“It is a better life, where I am trying to take you,” the angel asserted, “It will be much more enjoyable than this world. There is no pain and no suffering. Eternal rapture is beyond this curtain. There is nothing here so worth staying for. It is logical to come with me.”
The young soldier only stared at the foot of the bed now, not even looking up at the angel. His face was as unmoving as the angel’s. He felt his lips begin to move before he actually spoke, twitching as if they were attempting to form words on their own. Then his voice kicked in.
“No. No, I’m staying here. You can take your afterlife, or your hereafter, or whatever you like, and you can shove it; and tell your…” He did not know how he could finish the sentence.
“Our Father,” the angel corrected.
They remained where they were, staring intently at each other. The angel was so still that he reminded the young soldier of a statue, like the ones he had seen lining the roof of the church in his girlfriend’s photo. Then the angel spoke again. “It appears you are not so fit for paradise. I will return you to your h***, which you seem so determined to commit yourself to, and perhaps, by the time you and I meet again, you will be better prepared.”

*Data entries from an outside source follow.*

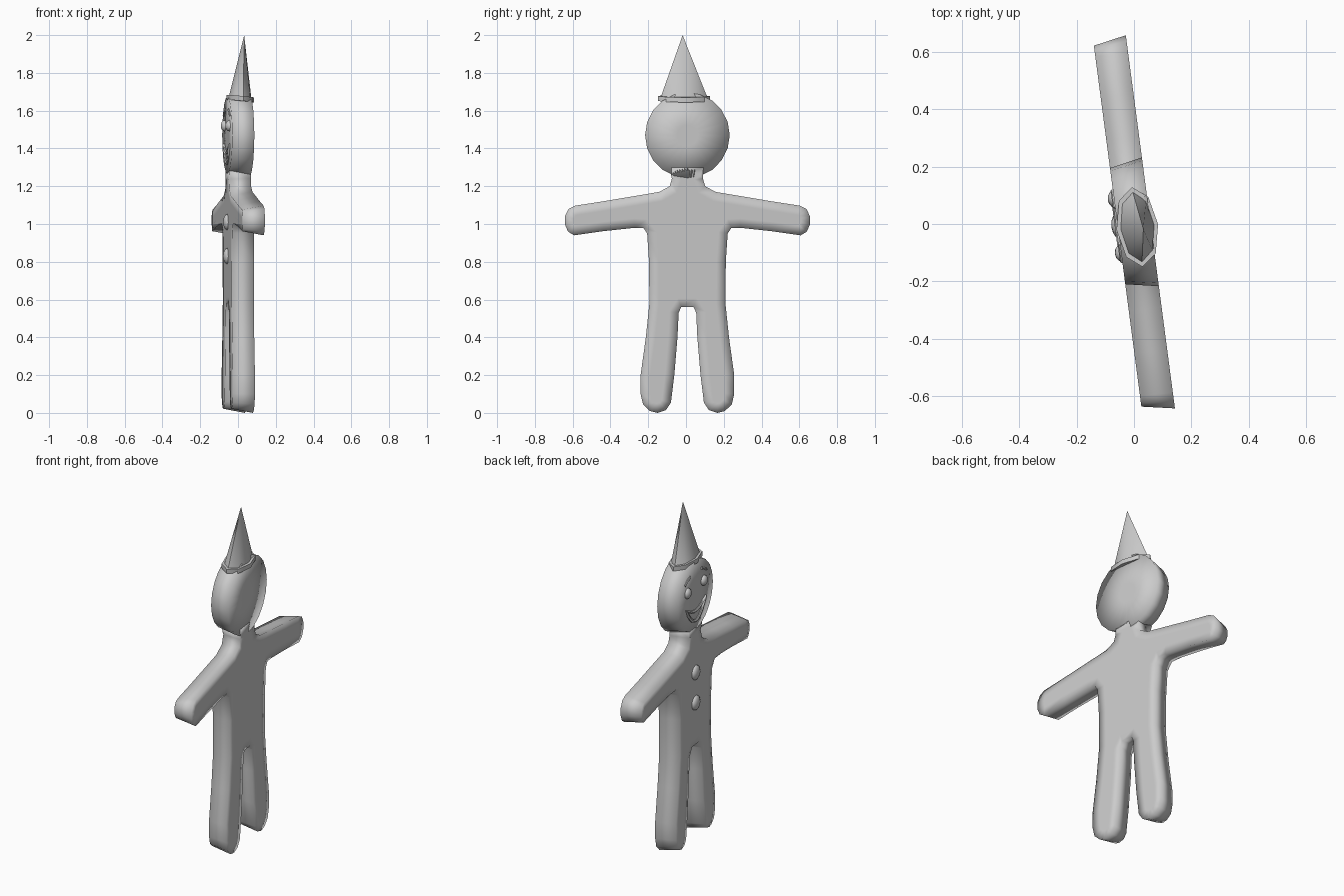
import bpy, bmesh, math
from mathutils import Matrix, Vector

if "Cube" in bpy.data.objects:
    bpy.data.objects.remove(bpy.data.objects["Cube"])

TURN = Matrix.Rotation(math.radians(7.5), 4, 'Z')
FRONT, BACK = -0.0575, 0.0575
grey = bpy.data.materials.new("plain grey")
grey.diffuse_color = (0.6, 0.6, 0.6, 1)
grey.use_nodes = True
grey.node_tree.nodes["Principled BSDF"].inputs["Base Color"].default_value = grey.diffuse_color


def finish(name, bm, angle=None):
    """Turn the part into the final stance and shade it smooth."""
    bmesh.ops.recalc_face_normals(bm, faces=bm.faces[:])
    bm.transform(TURN)
    mesh = bpy.data.meshes.new(name)
    bm.to_mesh(mesh)
    bm.free()
    mesh.materials.append(grey)
    ob = bpy.data.objects.new(name, mesh)
    bpy.context.collection.objects.link(ob)
    bpy.ops.object.select_all(action='DESELECT')
    ob.select_set(True)
    bpy.context.view_layer.objects.active = ob
    if angle:
        bpy.ops.object.shade_smooth_by_angle(angle=math.radians(angle))
    else:
        bpy.ops.object.shade_smooth()
    return ob


def offset(pts, d):
    """Move a clockwise outline inwards by d."""
    out = []
    for i, p in enumerate(pts):
        t = (pts[(i + 1) % len(pts)] - pts[i - 1]).normalized()
        out.append(p + Vector((t.y, -t.x)) * d)
    return out


def cookie(name, pts, rim):
    """Thick slab whose front outline is a little smaller than its back."""
    bm = bmesh.new()
    rows = [(offset(pts, rim), BACK), (pts, BACK),
            (offset(pts, 0.022), FRONT), (offset(pts, 0.022 + rim * 0.8), FRONT)]
    rings = [[bm.verts.new((x, p.x, p.y)) for p in ps] for ps, x in rows]
    n = len(pts)
    for a, b in zip(rings, rings[1:]):
        for i in range(n):
            j = (i + 1) % n
            bm.faces.new((a[i], a[j], b[j], b[i]))
    bm.faces.new(rings[0])
    bm.faces.new(rings[-1])
    return finish(name, bm)


# Body with neck, arms and legs: one half outline, mirrored
half = [(.085, 1.30), (.083, 1.24), (.095, 1.20), (.15, 1.17), (.3, 1.145), (.45, 1.12),
        (.6, 1.097), (.635, 1.08), (.655, 1.04), (.655, 1.0), (.638, .96), (.605, .94),
        (.45, .962), (.28, .98), (.235, .98), (.215, .95), (.205, .8), (.203, .58),
        (.222, .4), (.25, .2), (.25, .1), (.237, .045), (.2, .01), (.16, 0),
        (.115, .015), (.088, .055), (.07, .2), (.053, .4), (.047, .53), (.033, .56)]
outline = [Vector(p) for p in half] + [Vector((-u, z)) for u, z in reversed(half)]
cookie("body", outline, 0.05)

# Round head
N = 20
cookie("head", [Vector((.226 * math.sin(2 * math.pi * i / N),
                        1.47 + .226 * math.cos(2 * math.pi * i / N))) for i in range(N)], 0.17)


# Party hat: leaning cone and thin brim
def ring(bm, ru, rx, z):
    vs = []
    for i in range(8):
        a = math.pi * i / 4
        x, y = .01 + rx * math.sin(a), -.012 + ru * math.cos(a)
        vs.append(bm.verts.new((x, y, z - .1 * x)))
    return vs


def skin(bm, a, b):
    for i in range(8):
        j = (i + 1) % 8
        bm.faces.new((a[i], a[j], b[j], b[i]))


bm = bmesh.new()
base = ring(bm, .125, .06, 1.67)
tip = bm.verts.new((.03, -.022, 2.0))
for i in range(8):
    bm.faces.new((base[i], base[(i + 1) % 8], tip))
bm.faces.new(base)
finish("hat_cone", bm, 50)

bm = bmesh.new()
low, high = ring(bm, .14, .073, 1.652), ring(bm, .14, .073, 1.678)
skin(bm, low, high)
bm.faces.new(low)
bm.faces.new(high)
finish("hat_brim", bm, 40)


# Eyes and buttons: flattened domes on the front
def dome(name, u, z, r, depth):
    bm = bmesh.new()
    bmesh.ops.create_uvsphere(bm, u_segments=12, v_segments=8, radius=1)
    bm.transform(Matrix.Translation((FRONT, u, z)) @ Matrix.Diagonal((depth, r, r, 1)))
    finish(name, bm)


for side, s in (("left", 1), ("right", -1)):
    dome(side + "_eye", s * .095, 1.52, .03, .022)
for i, z in enumerate((1.01, .83)):
    dome("button_%d" % (i + 1), 0, z, .042, .022)


# Mouth and brows: piped lines
def piped(name, pts, r, closed=False):
    cu = bpy.data.curves.new(name, 'CURVE')
    cu.dimensions = '3D'
    cu.bevel_depth, cu.bevel_resolution, cu.use_fill_caps = r, 1, True
    sp = cu.splines.new('POLY')
    sp.points.add(len(pts) - 1)
    for p, (u, z) in zip(sp.points, pts):
        p.co = (FRONT, u, z, 1)
    sp.use_cyclic_u = closed
    tmp = bpy.data.objects.new(name + "_path", cu)
    bm = bmesh.new()
    mesh = bpy.data.meshes.new_from_object(tmp)
    bm.from_mesh(mesh)
    bpy.data.objects.remove(tmp)
    bpy.data.meshes.remove(mesh)
    finish(name, bm, 50)


def arc(depth, steps):
    return [(.11 * t, 1.42 - depth * (1 - t * t)) for t in steps]


ts = [i / 5 - 1 for i in range(11)]
piped("mouth", arc(.10, ts) + arc(.04, ts[-2:0:-1]), .01, True)
for side, s in (("left", 1), ("right", -1)):
    piped(side + "_brow", [(s * .065, 1.605), (s * .095, 1.595), (s * .125, 1.575)], .008)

“What’s that supposed to mean?” the soldier asked quietly.
“It means you are condemned to stay here.”
The angel looked down at the clipboard again and crossed something out. Then he turned and drew the curtain aside. As he stepped out into the nothingness beyond the curtain, the young soldier saw the boy from the village, waiting for him. The angel placed a ghostly hand on the boy’s shoulder and shook his head. The two turned to depart as the curtain was closed again.
There was a thunderous noise that shook the young soldier’s bed and caused the lights to shatter. Then there was another, and another. The bag suspended from the ceiling was unhooked and fell to the floor beside the bed.
The curtain was thrown open, revealing a busy hospital room. Nurses were wheeling the injured around seemingly without purpose, while the doctors maneuvered the chaotic room to administer various painkillers to the dying. A doctor, the same doctor that the angel had taken the appearance of, approached the young soldier with a gurney. His glasses no longer seemed to reflect the light. He pulled the tube out of the soldier’s arm and lifted him by the shoulders onto the gurney.
“Hey, doc,” the young soldier said once he was situated on the gurney, “What happened to me, after I got shot?” The ceiling lights attempted to flicker back to life, but another rumble echoed across the hospital and they went out again.
The doctor wheeled the young soldier’s gurney amongst the sick and the dying towards some unknown destination. There was one more booming noise, and the room shook again. Dust descended from the ceiling, and the young soldier could see flames behind one set of doors that they passed. “Uh,” the doctor grunted, quickly checking his dossier, “The bullet got you in the chest. We weren’t sure if we would be able to get it, and you technically died for a few minutes. You’re lucky.”
The young soldier looked up at the doctor. “Yeah? How do you figure?”
“Not many people survive something like that. You’re just a lucky man.”
The young soldier rested his head on the gurney’s small pillow. His skin felt like it was on fire and he realized he was sweating. He suddenly felt he was gripping something tightly. He looked at it and saw that it was the small photograph of his girlfriend and mother standing in front of the church, the one the angel had given him. He put it down and contemplated what he had done.